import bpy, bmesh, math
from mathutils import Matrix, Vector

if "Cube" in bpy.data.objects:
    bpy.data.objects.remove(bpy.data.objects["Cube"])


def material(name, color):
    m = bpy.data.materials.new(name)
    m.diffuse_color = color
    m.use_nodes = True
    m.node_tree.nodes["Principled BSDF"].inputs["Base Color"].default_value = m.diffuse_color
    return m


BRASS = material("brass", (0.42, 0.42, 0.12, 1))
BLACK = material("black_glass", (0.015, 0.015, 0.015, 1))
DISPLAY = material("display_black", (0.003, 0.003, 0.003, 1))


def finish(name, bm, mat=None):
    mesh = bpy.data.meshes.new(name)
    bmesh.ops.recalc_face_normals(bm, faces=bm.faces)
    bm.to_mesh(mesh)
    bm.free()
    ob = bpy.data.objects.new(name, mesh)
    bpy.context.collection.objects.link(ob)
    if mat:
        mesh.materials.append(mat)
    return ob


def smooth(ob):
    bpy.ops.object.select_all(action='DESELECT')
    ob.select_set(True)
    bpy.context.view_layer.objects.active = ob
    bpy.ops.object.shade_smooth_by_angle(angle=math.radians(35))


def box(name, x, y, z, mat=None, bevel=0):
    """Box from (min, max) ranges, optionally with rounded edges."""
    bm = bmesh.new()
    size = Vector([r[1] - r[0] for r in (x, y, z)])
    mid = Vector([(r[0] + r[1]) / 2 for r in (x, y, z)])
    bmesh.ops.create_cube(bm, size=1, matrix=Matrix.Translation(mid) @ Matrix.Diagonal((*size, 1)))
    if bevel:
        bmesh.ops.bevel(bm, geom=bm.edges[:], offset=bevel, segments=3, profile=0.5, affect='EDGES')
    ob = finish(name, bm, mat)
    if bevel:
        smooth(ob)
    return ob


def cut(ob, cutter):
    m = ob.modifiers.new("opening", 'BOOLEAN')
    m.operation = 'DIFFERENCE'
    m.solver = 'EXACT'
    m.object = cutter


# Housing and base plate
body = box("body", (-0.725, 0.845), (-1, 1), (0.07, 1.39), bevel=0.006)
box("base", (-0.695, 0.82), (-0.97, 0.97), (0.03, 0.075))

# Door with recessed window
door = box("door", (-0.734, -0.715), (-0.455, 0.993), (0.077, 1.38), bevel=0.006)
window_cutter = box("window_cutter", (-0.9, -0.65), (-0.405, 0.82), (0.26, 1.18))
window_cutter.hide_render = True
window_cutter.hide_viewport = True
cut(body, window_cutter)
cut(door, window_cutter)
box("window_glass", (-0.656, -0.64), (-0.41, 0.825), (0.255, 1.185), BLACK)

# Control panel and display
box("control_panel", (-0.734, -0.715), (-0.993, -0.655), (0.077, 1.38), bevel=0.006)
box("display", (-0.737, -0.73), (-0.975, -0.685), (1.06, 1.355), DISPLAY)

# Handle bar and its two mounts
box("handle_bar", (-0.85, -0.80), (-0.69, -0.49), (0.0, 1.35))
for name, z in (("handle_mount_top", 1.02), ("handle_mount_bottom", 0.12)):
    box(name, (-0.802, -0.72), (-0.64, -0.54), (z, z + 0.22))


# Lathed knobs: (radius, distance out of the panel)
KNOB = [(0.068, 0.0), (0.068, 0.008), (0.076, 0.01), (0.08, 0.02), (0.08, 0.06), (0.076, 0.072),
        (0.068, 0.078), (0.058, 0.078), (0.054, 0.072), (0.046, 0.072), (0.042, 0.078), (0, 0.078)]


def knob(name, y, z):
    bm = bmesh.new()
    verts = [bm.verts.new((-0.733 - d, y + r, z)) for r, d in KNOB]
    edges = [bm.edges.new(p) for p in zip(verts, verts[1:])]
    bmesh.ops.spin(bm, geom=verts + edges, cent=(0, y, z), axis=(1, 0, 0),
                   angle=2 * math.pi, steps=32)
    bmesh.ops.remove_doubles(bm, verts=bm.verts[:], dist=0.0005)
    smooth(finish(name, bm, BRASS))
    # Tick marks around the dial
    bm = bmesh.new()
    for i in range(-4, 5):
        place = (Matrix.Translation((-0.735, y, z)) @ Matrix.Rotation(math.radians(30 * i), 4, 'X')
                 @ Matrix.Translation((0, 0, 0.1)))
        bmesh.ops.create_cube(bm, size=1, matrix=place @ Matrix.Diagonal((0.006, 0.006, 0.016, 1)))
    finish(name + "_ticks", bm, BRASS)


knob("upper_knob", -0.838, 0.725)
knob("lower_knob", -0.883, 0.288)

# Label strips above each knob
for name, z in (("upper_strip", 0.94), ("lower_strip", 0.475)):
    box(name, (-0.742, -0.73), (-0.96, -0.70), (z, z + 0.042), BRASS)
____________________
Show the lines in the entries above that include the string "data".

### WRITTEN RESPONSE
if "Cube" in bpy.data.objects:
    bpy.data.objects.remove(bpy.data.objects["Cube"])
    m = bpy.data.materials.new(name)
    mesh = bpy.data.meshes.new(name)
    ob = bpy.data.objects.new(name, mesh)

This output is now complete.